● GOAL OF THE EXERCISE: Your task is to repeat exactly the lines below between the line holding "bpy.ops.object.modifier_apply(modifier=cut.name)" and the line holding "MID_Z, TUBE, FILLET = 0.293, 0.0945, 0.105", inclusive, and only those.

::: EXTRACTED DATA

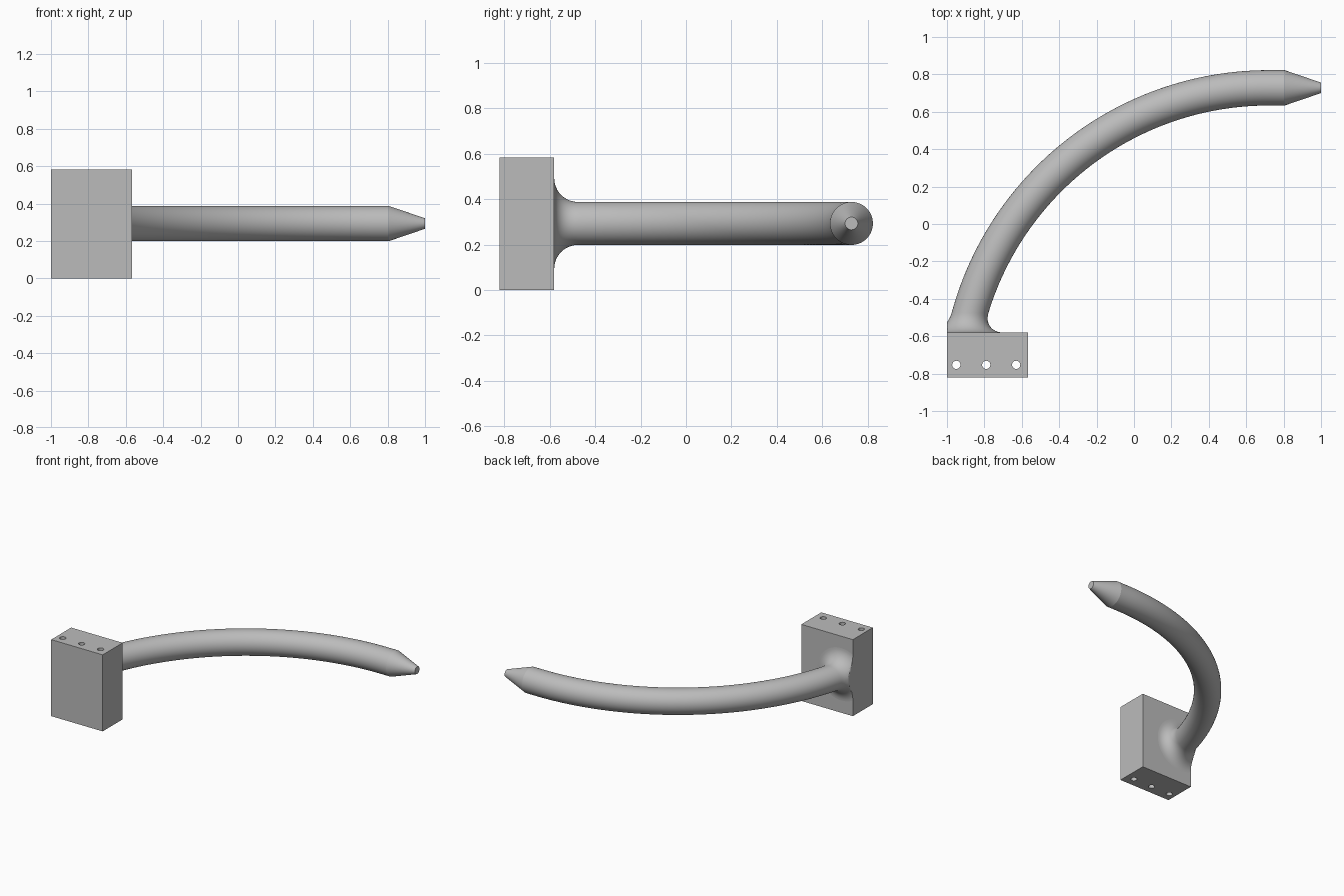
import bpy, bmesh, math
from mathutils import Vector

if "Cube" in bpy.data.objects:
    bpy.data.objects.remove(bpy.data.objects["Cube"], do_unlink=True)

grey = bpy.data.materials.new("plain_grey")
grey.use_nodes = True
colour = (0.5, 0.5, 0.5, 1)
grey.diffuse_color = colour
grey.node_tree.nodes["Principled BSDF"].inputs["Base Color"].default_value = colour


def select_only(obj):
    bpy.ops.object.select_all(action="DESELECT")
    obj.select_set(True)
    bpy.context.view_layer.objects.active = obj


def finish(obj):
    select_only(obj)
    bpy.ops.object.shade_smooth_by_angle(angle=math.radians(30))


# Mounting block
LEFT, RIGHT, FRONT, BACK, HEIGHT = -1.0, -0.566, -0.82, -0.58, 0.583
size = Vector((RIGHT - LEFT, BACK - FRONT, HEIGHT))
bpy.ops.mesh.primitive_cube_add(size=1, location=((LEFT + RIGHT) / 2, (FRONT + BACK) / 2, HEIGHT / 2))
block = bpy.context.object
block.name = "mounting_block"
block.scale = size
bpy.ops.object.transform_apply(location=False, rotation=False, scale=True)
block.data.materials.append(grey)

# Three screw holes bored right through the block
for x in (-0.95, -0.79, -0.63):
    bpy.ops.mesh.primitive_cylinder_add(vertices=32, radius=0.022, depth=1, location=(x, -0.753, HEIGHT / 2))
    drill = bpy.context.object
    drill.name = "hole_cutter"
    drill.hide_render = True
    cut = block.modifiers.new("screw_hole", "BOOLEAN")
    cut.operation = "DIFFERENCE"
    cut.solver = "EXACT"
    cut.object = drill
    select_only(block)
    bpy.ops.object.modifier_apply(modifier=cut.name)
    bpy.data.objects.remove(drill, do_unlink=True)
finish(block)

# Curved arm: flared foot, quarter-like sweep, tapered tip
SIDES = 64
MID_Z, TUBE, FILLET = 0.293, 0.0945, 0.105
CX, CY, SWEEP = 0.72, -0.933, 1.661
bm = bmesh.new()
rings = []


def add_ring(x, y, turn, wide, tall):
    """Ellipse whose plane is turned about z; kept within the block's side."""
    ring = []
    for i in range(SIDES):
        t = math.tau * i / SIDES
        u = wide * math.cos(t)
        px = max(LEFT, x + u * math.cos(turn))
        ring.append(bm.verts.new((px, y - u * math.sin(turn), MID_Z + tall * math.sin(t))))
    rings.append(ring)


# Foot fillet, in slices parallel to the block's back
for i in range(13):
    q = math.pi / 2 * i / 12
    y = BACK + FILLET * (1 - math.cos(q))
    a = math.asin((y - CY) / SWEEP)
    flare = FILLET * (1 - math.sin(q))
    add_ring(CX - SWEEP * math.cos(a), y, 0, TUBE / math.cos(a) + flare, TUBE + flare)

# Sweep, with slices easing square to the path
start = a
for i in range(1, 61):
    a = start + (math.pi / 2 - start) * i / 60
    ease = min(1, (a - start) / 0.42)
    turn = a * ease
    add_ring(CX - SWEEP * math.cos(a), CY + SWEEP * math.sin(a), turn, TUBE / math.cos(a - turn), TUBE)

# Straight end and cone
TIP_Y = CY + SWEEP
for x, radius in ((0.805, TUBE), (1.0, 0.028)):
    add_ring(x, TIP_Y, math.pi / 2, radius, radius)

for r, s in zip(rings, rings[1:]):
    for i in range(SIDES):
        j = (i + 1) % SIDES
        bm.faces.new((r[i], r[j], s[j], s[i]))
bm.faces.new(rings[-1])
bm.faces.new(rings[0][::-1])
bmesh.ops.recalc_face_normals(bm, faces=bm.faces)
mesh = bpy.data.meshes.new("curved_arm")
bm.to_mesh(mesh)
bm.free()
arm = bpy.data.objects.new("curved_arm", mesh)
bpy.context.collection.objects.link(arm)
mesh.materials.append(grey)
select_only(arm)
bpy.ops.object.shade_smooth_by_angle(angle=math.radians(15))
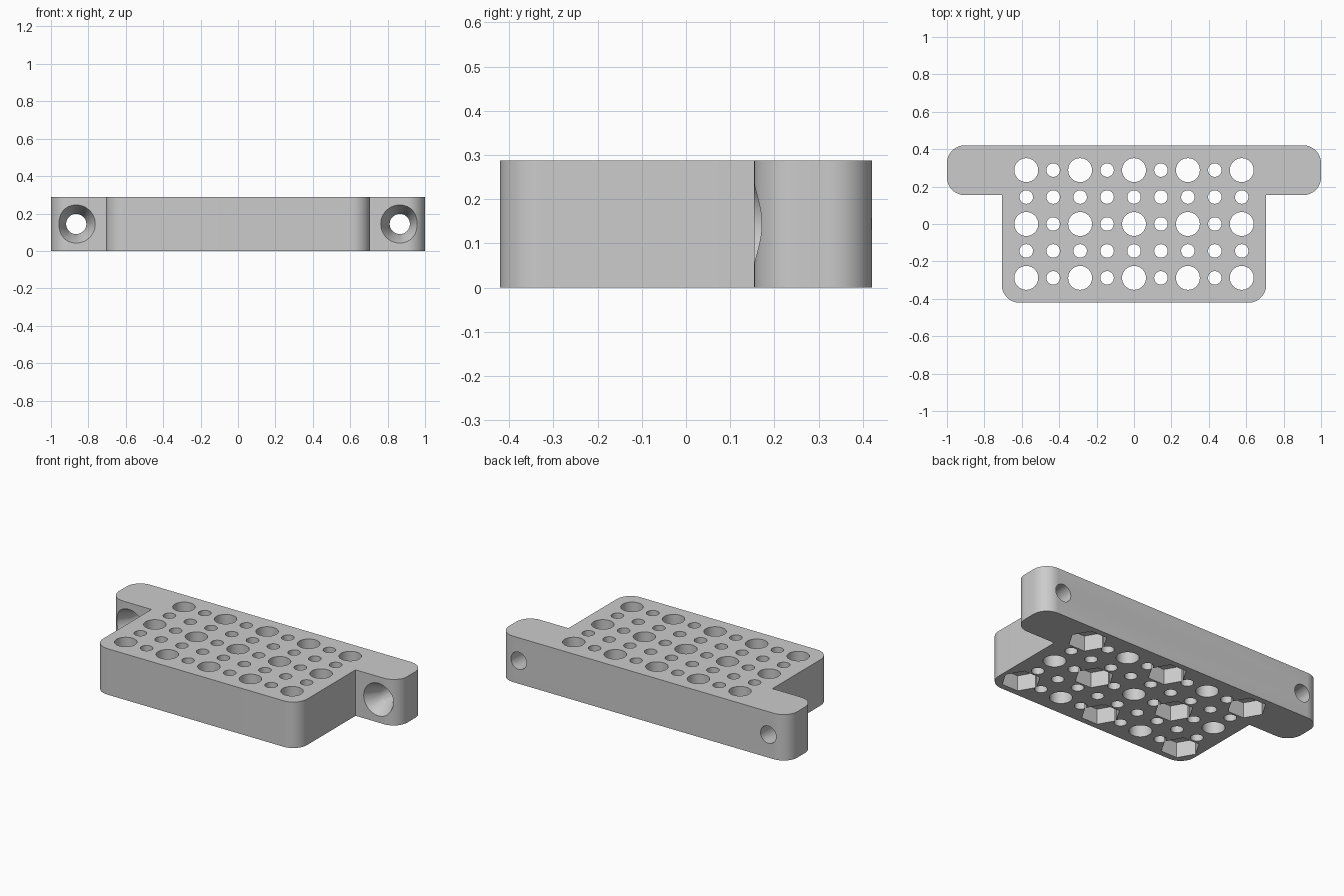
import bpy
import bmesh
from math import pi, cos, sin
from mathutils import Matrix, Vector

if "Cube" in bpy.data.objects:
    bpy.data.objects.remove(bpy.data.objects["Cube"])

PITCH = 0.288                # spacing of the large holes, also the thickness
HEIGHT = PITCH
BACK, STEP = 0.421, 0.154    # rear face and flange front face
BODY, FLANGE = 0.707, 1.0    # half widths
FILLET = 0.096

grey = bpy.data.materials.new("plain grey")
grey.use_nodes = True
color = (0.6, 0.6, 0.6, 1)
grey.diffuse_color = color
grey.node_tree.nodes["Principled BSDF"].inputs["Base Color"].default_value = color


def make_object(name, bm):
    bmesh.ops.recalc_face_normals(bm, faces=bm.faces)
    mesh = bpy.data.meshes.new(name)
    bm.to_mesh(mesh)
    bm.free()
    mesh.materials.append(grey)
    obj = bpy.data.objects.new(name, mesh)
    bpy.context.collection.objects.link(obj)
    return obj


def add_cone(bm, center, r1, r2, depth, sides=40, turn=Matrix()):
    bmesh.ops.create_cone(bm, cap_ends=True, segments=sides, radius1=r1, radius2=r2,
                          depth=depth, matrix=Matrix.Translation(center) @ turn)


def fillet(x, y, start):
    """Quarter-circle corner of the outline, centred on x, y."""
    steps = 12
    return [(x + FILLET * cos(start + pi / 2 * i / steps),
             y + FILLET * sin(start + pi / 2 * i / steps)) for i in range(steps + 1)]


# Plate: right half of the T outline, mirrored and extruded
half = fillet(BODY - FILLET, -BACK + FILLET, -pi / 2)
half += [(BODY, STEP)]
half += fillet(FLANGE - FILLET, STEP + FILLET, -pi / 2)
half += fillet(FLANGE - FILLET, BACK - FILLET, 0)
outline = half + [(-x, y) for x, y in reversed(half)]
bm = bmesh.new()
base = bm.faces.new([bm.verts.new((x, y, 0)) for x, y in outline])
top = bmesh.ops.extrude_face_region(bm, geom=[base])
bmesh.ops.translate(bm, vec=(0, 0, HEIGHT),
                    verts=[v for v in top["geom"] if isinstance(v, bmesh.types.BMVert)])
plate = make_object("mounting_plate", bm)

# Vertical holes: large on the full pitch, small on the half pitch
holes = bmesh.new()
for i in range(-4, 5):
    for j in range(-2, 3):
        r = 0.064 if i % 2 == 0 and j % 2 == 0 else 0.036
        add_cone(holes, Vector((i * PITCH / 2, j * PITCH / 2, HEIGHT / 2)), r, r, 1)

# Hexagonal nut pockets in the underside, under every other large hole
pockets = bmesh.new()
corner = Matrix.Rotation(pi / 2, 4, "Z")
for i in range(-2, 3):
    for j in range(-1, 2):
        if (i + j) % 2 == 1:
            add_cone(pockets, Vector((i * PITCH, j * PITCH, 0)), 0.111, 0.111, 0.192, 6, corner)

# Flange screw holes with countersinks opening to the front
screws, sinks = bmesh.new(), bmesh.new()
to_back = Matrix.Rotation(-pi / 2, 4, "X")
for side in (-1, 1):
    x = side * 0.865
    add_cone(screws, Vector((x, STEP, HEIGHT / 2)), 0.054, 0.054, 1, turn=to_back)
    add_cone(sinks, Vector((x, STEP + 0.04, HEIGHT / 2)), 0.112, 0.052, 0.12, turn=to_back)

# Cut everything out of the plate
bpy.ops.object.select_all(action="DESELECT")
plate.select_set(True)
bpy.context.view_layer.objects.active = plate
cuts = {"holes": holes, "nut_pockets": pockets, "screw_holes": screws, "countersinks": sinks}
for name, cutter_mesh in cuts.items():
    cutter = make_object(name + "_cutter", cutter_mesh)
    cutter.hide_render = True
    mod = plate.modifiers.new(name, "BOOLEAN")
    mod.operation, mod.solver, mod.object = "DIFFERENCE", "EXACT", cutter
    bpy.ops.object.modifier_apply(modifier=name)
    bpy.data.objects.remove(cutter)

bpy.ops.object.shade_smooth_by_angle(angle=pi / 6)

::::::

● ANSWER:
    bpy.ops.object.modifier_apply(modifier=cut.name)
    bpy.data.objects.remove(drill, do_unlink=True)
finish(block)

# Curved arm: flared foot, quarter-like sweep, tapered tip
SIDES = 64
MID_Z, TUBE, FILLET = 0.293, 0.0945, 0.105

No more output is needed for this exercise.